Sinhalese language version. In addition, Intel and the Education
Ministry expressed a shared desire in the second MoU to see the Sri
Lanka Science and Engineering Fair (SLSEF) take place again this year.
The two MoUs aim to give Sri Lankan students the opportunity to
develop and showcase their maths and science skills, and to strengthen
the use of technology in the classroom. The agreements were signed in a
ceremony at the Mahinda Rajapaksa College, in Homagama, in a ceremony
that was attended by Education Minister Bandula Gunawardena, Education
Ministry Secretary H M Gunasekera, Additional Secretaries of Education
Anura Dissanayake, Hemantha Prematilake, Intel's Sales and Marketing
Group Vice President John Davies and Intel's World Ahead Program General

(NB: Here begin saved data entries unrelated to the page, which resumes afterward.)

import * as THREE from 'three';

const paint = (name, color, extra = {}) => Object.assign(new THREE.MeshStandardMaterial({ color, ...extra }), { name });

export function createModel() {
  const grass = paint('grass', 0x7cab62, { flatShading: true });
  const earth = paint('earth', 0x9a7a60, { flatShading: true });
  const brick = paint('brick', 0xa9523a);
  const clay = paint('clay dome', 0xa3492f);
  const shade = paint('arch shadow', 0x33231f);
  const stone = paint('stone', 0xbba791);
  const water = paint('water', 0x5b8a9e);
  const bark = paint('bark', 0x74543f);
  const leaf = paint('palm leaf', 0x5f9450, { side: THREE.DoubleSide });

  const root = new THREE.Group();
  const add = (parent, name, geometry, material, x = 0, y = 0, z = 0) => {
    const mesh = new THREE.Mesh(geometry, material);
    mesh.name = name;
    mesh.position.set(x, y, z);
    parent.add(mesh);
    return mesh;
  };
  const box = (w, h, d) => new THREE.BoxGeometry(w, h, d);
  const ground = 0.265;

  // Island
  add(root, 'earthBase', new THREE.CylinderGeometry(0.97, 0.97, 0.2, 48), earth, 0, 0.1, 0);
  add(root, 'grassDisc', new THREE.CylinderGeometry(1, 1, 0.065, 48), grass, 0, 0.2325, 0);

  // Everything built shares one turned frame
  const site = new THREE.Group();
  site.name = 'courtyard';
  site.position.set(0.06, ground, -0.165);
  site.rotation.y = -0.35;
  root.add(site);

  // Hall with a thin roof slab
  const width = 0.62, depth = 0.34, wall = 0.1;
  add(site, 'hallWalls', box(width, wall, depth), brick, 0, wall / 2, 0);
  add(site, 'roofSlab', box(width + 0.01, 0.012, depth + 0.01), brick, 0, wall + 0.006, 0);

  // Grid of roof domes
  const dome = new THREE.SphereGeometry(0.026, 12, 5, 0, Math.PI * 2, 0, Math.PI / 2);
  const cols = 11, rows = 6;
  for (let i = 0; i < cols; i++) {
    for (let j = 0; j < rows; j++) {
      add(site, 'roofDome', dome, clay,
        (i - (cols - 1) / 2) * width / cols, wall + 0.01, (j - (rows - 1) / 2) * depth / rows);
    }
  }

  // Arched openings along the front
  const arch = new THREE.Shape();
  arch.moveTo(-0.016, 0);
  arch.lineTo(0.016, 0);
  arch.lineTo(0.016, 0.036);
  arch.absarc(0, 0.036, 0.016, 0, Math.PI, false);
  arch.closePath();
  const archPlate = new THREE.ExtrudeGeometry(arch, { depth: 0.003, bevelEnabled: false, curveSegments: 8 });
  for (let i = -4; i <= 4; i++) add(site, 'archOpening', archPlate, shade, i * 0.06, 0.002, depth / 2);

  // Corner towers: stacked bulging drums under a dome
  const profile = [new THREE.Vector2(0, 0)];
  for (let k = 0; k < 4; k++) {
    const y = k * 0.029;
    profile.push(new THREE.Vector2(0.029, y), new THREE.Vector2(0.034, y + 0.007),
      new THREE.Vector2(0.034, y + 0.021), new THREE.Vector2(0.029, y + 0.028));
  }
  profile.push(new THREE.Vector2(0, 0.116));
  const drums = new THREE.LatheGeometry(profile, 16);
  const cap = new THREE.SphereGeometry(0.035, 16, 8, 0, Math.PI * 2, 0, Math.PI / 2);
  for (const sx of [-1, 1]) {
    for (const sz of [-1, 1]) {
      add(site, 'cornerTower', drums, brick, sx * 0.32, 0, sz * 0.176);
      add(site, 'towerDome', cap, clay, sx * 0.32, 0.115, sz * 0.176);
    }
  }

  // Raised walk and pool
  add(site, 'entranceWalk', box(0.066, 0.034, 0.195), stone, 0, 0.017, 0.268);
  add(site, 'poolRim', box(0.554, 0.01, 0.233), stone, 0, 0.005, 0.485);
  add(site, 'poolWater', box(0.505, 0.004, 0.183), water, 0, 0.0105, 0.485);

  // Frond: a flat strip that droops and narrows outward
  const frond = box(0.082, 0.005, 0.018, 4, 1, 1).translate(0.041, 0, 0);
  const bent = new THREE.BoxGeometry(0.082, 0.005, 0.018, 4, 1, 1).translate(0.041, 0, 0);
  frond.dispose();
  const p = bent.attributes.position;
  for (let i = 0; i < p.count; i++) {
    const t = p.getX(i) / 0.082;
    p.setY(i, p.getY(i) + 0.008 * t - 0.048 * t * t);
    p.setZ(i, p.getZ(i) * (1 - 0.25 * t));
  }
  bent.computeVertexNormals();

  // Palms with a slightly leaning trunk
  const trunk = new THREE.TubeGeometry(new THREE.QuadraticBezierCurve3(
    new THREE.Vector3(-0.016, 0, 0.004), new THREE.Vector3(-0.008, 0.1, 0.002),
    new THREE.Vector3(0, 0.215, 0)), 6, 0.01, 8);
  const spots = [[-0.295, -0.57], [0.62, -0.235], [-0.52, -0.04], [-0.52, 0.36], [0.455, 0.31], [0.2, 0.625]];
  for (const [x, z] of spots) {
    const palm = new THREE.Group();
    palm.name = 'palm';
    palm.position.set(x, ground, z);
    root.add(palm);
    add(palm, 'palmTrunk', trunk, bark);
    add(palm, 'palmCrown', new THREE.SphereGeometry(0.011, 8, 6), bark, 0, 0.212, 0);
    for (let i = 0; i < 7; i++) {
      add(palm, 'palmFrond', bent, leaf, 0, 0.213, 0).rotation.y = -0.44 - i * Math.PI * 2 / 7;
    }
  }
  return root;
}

Manager and Country Business Manager, Intel Sri Lanka Indika de Zoysa
and other officials.
Intel's skoool program, initiated in 2007, offers teachers and
students e-learning tools and resources that are designed to be more
engaging and improve the learning process. Making these resources
available in Sinhalese, in addition to the existing English version,
will make them accessible to more students in Sri Lanka.
Speaking at the event, Education Minister Gunawardana said, "The
insight gained through these programs will enable these teachers and
their students to improve their level of knowledge. These programs have
been tried and tested across the world and will go a long way in
enhancing our students' level of knowledge in the fields of mathematics
and science and technology. I have no doubt that these students here
stand to benefit from this website as it provides various tools that
will eventually make them better learners in due course."
"This is a good opportunity for students to enhance their education
through the use of technology and showcase the results. Ensuring that
local communities benefit from technology is an important step towards
building a brighter future for Sri Lanka.
The Sri Lanka Science and Engineering Fair (SLSEF) is held in
December each year. The competitors for this fair are selected from the
Science Research Project competition of the National Science Foundation
(NSF) of Sri Lanka and the annual Junior Inventor of the Year (JIY)
competition held by the Institution of Engineers Sri Lanka (IESL). The
ten best projects from these are brought together to compete at SLSEF.
The winners of this local competition go on to vie in the world's
largest pre-college science competition that brings together thousands
of young scientists who share ideas, showcase cutting-edge science, and
compete for scholarships.
Through the Intel World Ahead Program Intel works with technology
industry partners, education leaders and government figures to provide
opportunities to those in developing communities that would otherwise
not be available.
Intel has committed US$1 billion over a period of five years to
support the program, whose objectives include training an additional 10
million teachers in the use of technology in education, with a potential
to reach another one billion students.